■ MATERIAL PROVIDED:

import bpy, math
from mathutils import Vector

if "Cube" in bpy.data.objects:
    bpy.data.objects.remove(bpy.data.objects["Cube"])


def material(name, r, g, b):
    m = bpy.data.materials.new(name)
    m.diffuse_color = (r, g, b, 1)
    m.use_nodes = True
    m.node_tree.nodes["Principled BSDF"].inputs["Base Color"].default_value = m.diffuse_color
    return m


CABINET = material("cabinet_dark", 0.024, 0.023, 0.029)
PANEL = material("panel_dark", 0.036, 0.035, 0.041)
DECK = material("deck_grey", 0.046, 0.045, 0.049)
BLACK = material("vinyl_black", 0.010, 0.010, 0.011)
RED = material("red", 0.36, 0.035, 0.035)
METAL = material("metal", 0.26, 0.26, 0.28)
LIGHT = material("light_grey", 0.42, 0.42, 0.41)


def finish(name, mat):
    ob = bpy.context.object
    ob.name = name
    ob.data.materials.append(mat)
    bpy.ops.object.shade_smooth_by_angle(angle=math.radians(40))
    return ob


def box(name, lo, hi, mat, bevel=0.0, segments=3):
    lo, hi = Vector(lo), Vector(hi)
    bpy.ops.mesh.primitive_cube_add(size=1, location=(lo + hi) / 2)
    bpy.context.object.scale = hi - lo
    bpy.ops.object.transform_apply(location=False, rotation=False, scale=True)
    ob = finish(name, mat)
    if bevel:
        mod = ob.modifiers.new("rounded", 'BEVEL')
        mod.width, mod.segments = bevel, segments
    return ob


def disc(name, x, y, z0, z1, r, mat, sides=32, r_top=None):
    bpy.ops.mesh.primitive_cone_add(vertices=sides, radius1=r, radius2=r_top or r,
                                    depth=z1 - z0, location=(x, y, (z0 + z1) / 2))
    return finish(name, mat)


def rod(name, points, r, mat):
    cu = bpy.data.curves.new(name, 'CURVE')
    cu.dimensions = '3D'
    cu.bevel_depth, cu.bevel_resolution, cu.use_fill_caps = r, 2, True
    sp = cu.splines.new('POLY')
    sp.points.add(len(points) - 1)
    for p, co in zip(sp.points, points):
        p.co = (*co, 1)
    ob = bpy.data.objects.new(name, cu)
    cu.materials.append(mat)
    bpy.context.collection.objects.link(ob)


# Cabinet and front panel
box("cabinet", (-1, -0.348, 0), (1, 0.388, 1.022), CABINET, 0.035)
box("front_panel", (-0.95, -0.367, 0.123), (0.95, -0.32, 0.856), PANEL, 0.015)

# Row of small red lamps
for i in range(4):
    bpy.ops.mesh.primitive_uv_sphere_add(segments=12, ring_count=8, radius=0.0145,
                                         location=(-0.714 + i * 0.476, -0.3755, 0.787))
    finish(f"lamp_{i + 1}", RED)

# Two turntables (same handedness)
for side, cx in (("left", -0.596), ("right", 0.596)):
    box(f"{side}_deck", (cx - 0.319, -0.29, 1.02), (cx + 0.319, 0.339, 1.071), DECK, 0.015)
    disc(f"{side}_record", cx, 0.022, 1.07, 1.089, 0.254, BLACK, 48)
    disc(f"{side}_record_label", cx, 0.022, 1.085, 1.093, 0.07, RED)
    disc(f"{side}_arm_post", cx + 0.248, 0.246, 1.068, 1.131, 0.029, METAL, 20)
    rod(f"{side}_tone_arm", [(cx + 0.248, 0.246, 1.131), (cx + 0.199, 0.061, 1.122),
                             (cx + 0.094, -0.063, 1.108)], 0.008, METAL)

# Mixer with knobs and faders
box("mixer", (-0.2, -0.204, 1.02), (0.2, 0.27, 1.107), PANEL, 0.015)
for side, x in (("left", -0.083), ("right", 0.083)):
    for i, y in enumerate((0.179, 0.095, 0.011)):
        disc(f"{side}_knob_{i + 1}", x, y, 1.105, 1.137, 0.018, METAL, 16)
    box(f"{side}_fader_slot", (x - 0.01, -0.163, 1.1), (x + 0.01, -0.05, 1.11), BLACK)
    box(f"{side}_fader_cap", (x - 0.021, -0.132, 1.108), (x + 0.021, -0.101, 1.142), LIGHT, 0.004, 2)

■ WHAT IS REQUIRED:
Word for word, restate the entries from the first line to the line that has "0.046, 0.045, 0.049)", both included, and nothing else.

■ SOLUTION TO THE EXERCISE:
import bpy, math
from mathutils import Vector

if "Cube" in bpy.data.objects:
    bpy.data.objects.remove(bpy.data.objects["Cube"])


def material(name, r, g, b):
    m = bpy.data.materials.new(name)
    m.diffuse_color = (r, g, b, 1)
    m.use_nodes = True
    m.node_tree.nodes["Principled BSDF"].inputs["Base Color"].default_value = m.diffuse_color
    return m


CABINET = material("cabinet_dark", 0.024, 0.023, 0.029)
PANEL = material("panel_dark", 0.036, 0.035, 0.041)
DECK = material("deck_grey", 0.046, 0.045, 0.049)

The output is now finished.